Baylis House Interior

Little is known of the original building that stood on the site of the current house. In the 16th century it was recorded as the 'manor of Bailis'. It formed part of the estate of Abraham Sybells's at his death in 1501. The house, which was also known as "Whitmarsh" was excepted from a 1689 settlement between Dr. Sancroft, Archbishop of Canterbury, and Sir Robert Gayer and sold to Dr. Gregory Hascard, who had become Dean of Windsor in 1684.[1]

Hascard rebuilt the house at the end of the 17th century.[2] The designer is uncertain, but is likely to have been John James of Greenwich, Sir Christopher Wren or Hascard himself.[3] The doctor owned Baylis House from the date of its completion in 1696 to his death in 1708 when Dr Henry Godolphin took ownership.

John James added a third storey in 1726 for Thomas Rowland, the Clerk of works to Windsor Castle. James continued extension and alteration work throughout the following decade, especially from 1733 to 1735 when Dr. Henry Godolphin, brother of Sidney Godolphin (Queen Anne's Lord High Treasurer) took ownership. He is credited with building the east wing stable block. The latter is now Godolphin Court, which has also been designated a Grade I listed building.

The Osborne family acquired the house in 1733, and tenants from this time included the fourth Earl of Chesterfield, and Alexander Wedderburn, Baron Loughborough. The Earl of Rosslyn died in the house in 1805.[1]

From 1830 to 1907, Baylis House became the Saint James Roman Catholic School under William and James Butt. The school had previously operated from Richmond but moved due to size restrictions. The school farmed about 100 acres (0.40 km2) and ran its own dairy, bakery and brewery. Even though these served most of the school's needs, it went bankrupt in 1907. George Godolphin Osborne, the tenth Duke of Leeds, sold it to a Mr Woods, who turned it into the Food Reform Establishment.[1]

The house began to decline, and this did not change when it was operated as a hotel between 1924 and 1936, even though a swimming pool was added. Mr J B Whaley was the tenant at this time.

To prevent further deterioration, the house was bought by Slough Borough Council in 1939. Planned improvements were postponed with the onset of war in 1939. It became the headquarters of Air Raid Precautions.

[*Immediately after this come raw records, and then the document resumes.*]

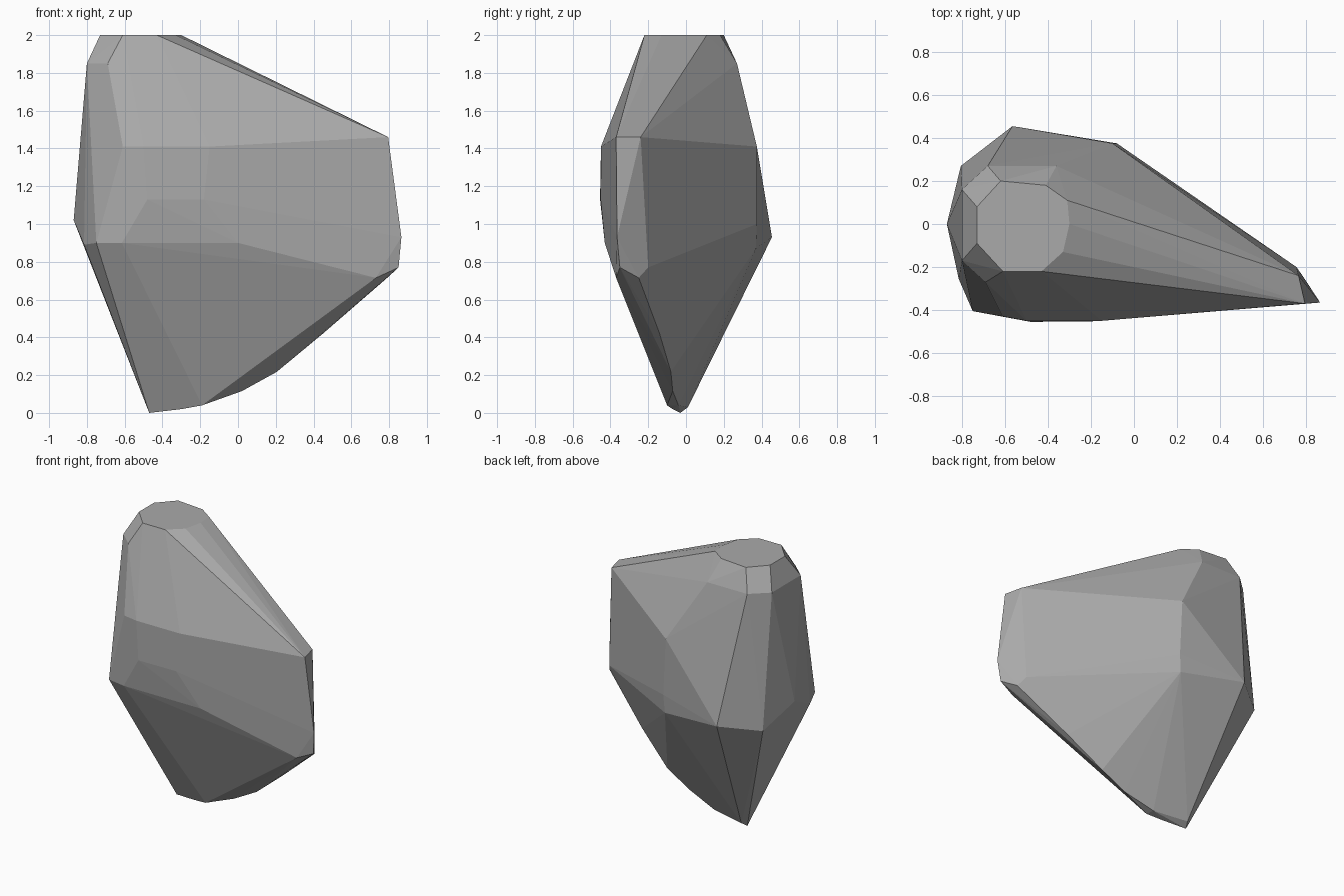
import bpy, bmesh, math

default_cube = bpy.data.objects.get("Cube")
if default_cube:
    bpy.data.objects.remove(default_cube, do_unlink=True)


def flat_material(name, colour):
    """One plain colour for viewport and render."""
    material = bpy.data.materials.new(name)
    material.use_nodes = True
    shader = material.node_tree.nodes["Principled BSDF"]
    shader.inputs["Base Color"].default_value = colour
    shader.inputs["Roughness"].default_value = 0.9
    material.diffuse_color = colour
    return material


def at_height(height, outline):
    """Lift a flat outline of (x, y) points to one height."""
    return [(x, y, height) for x, y in outline]


def hull_object(name, corners, material):
    """Wrap the corners in a faceted convex stone surface."""
    mesh = bpy.data.meshes.new(name)
    stone = bmesh.new()
    for corner in corners:
        stone.verts.new(corner)
    result = bmesh.ops.convex_hull(stone, input=stone.verts)
    # Remove any corner that the hull swallowed
    unused = {item for item in result["geom_interior"] + result["geom_unused"]
              if isinstance(item, bmesh.types.BMVert)}
    bmesh.ops.delete(stone, geom=list(unused), context="VERTS")
    # Join triangles that lie in the same facet
    bmesh.ops.dissolve_limit(stone, angle_limit=math.radians(1),
                             verts=stone.verts, edges=stone.edges)
    bmesh.ops.recalc_face_normals(stone, faces=stone.faces)
    stone.to_mesh(mesh)
    stone.free()
    mesh.materials.append(material)
    rock = bpy.data.objects.new(name, mesh)
    bpy.context.collection.objects.link(rock)
    return rock


# Flat crown and the bevel ring just under it
crown = at_height(2, [(-.62, .2), (-.41, .18), (-.31, .11), (-.3, 0), (-.33, -.13),
                      (-.43, -.22), (-.61, -.22), (-.73, -.09), (-.73, .08)])
crown_bevel = at_height(1.85, [(-.69, -.27), (-.8, -.17), (-.8, .16),
                               (-.68, .27), (-.36, .27)])

# Bulging front, from its upper edge to its lower edge
front_bulge = (at_height(1.41, [(-.61, -.43), (-.5, -.45), (-.15, -.45)])
               + at_height(1.13, [(-.48, -.455), (-.18, -.452)])
               + at_height(.9, [(-.75, -.405), (-.615, -.43), (0, -.43)]))

# Narrow end with its chipped lower corner
narrow_end = (at_height(1.46, [(.795, -.37), (.765, -.24)])
              + at_height(.77, [(.85, -.35), (.755, -.2)])
              + at_height(.715, [(.73, -.37), (.79, -.25)])
              + [(.865, -.365, .93)])

# Broad end and back
broad_end = [(-.87, 0, 1.02), (-.815, -.255, .89), (-.805, .27, .89)]
back_bulge = [(-.565, .455, .93), (-.1, .375, 1.41), (-.08, .375, 1), (-.09, .37, .87)]

# Curved keel underneath
keel = [(.45, -.14, .42), (.205, -.08, .217), (.02, -.07, .115), (-.19, -.1, .04),
        (-.2, -.04, .04), (-.3, -.07, .02), (-.45, .01, .03), (-.47, -.03, 0)]

grey_stone = flat_material("grey stone", (.4, .4, .4, 1))
hull_object("faceted_rock", crown + crown_bevel + front_bulge + narrow_end
            + broad_end + back_bulge + keel, grey_stone)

Post war changes included development of the grounds as a sports and recreation centre.

Urwick Orr and Partners (now the Urwick Group) leased Baylis House from 1958. It became a centre for management training, and was an incubator for the first wave of experts involved in the introduction and development of computers into the business world.

A fire in 1954 forced the removal of the 1726 third storey.


Coordinates: 51°31′06″N 0°36′15″W / 51.5184°N 0.6041°W / 51.5184; -0.6041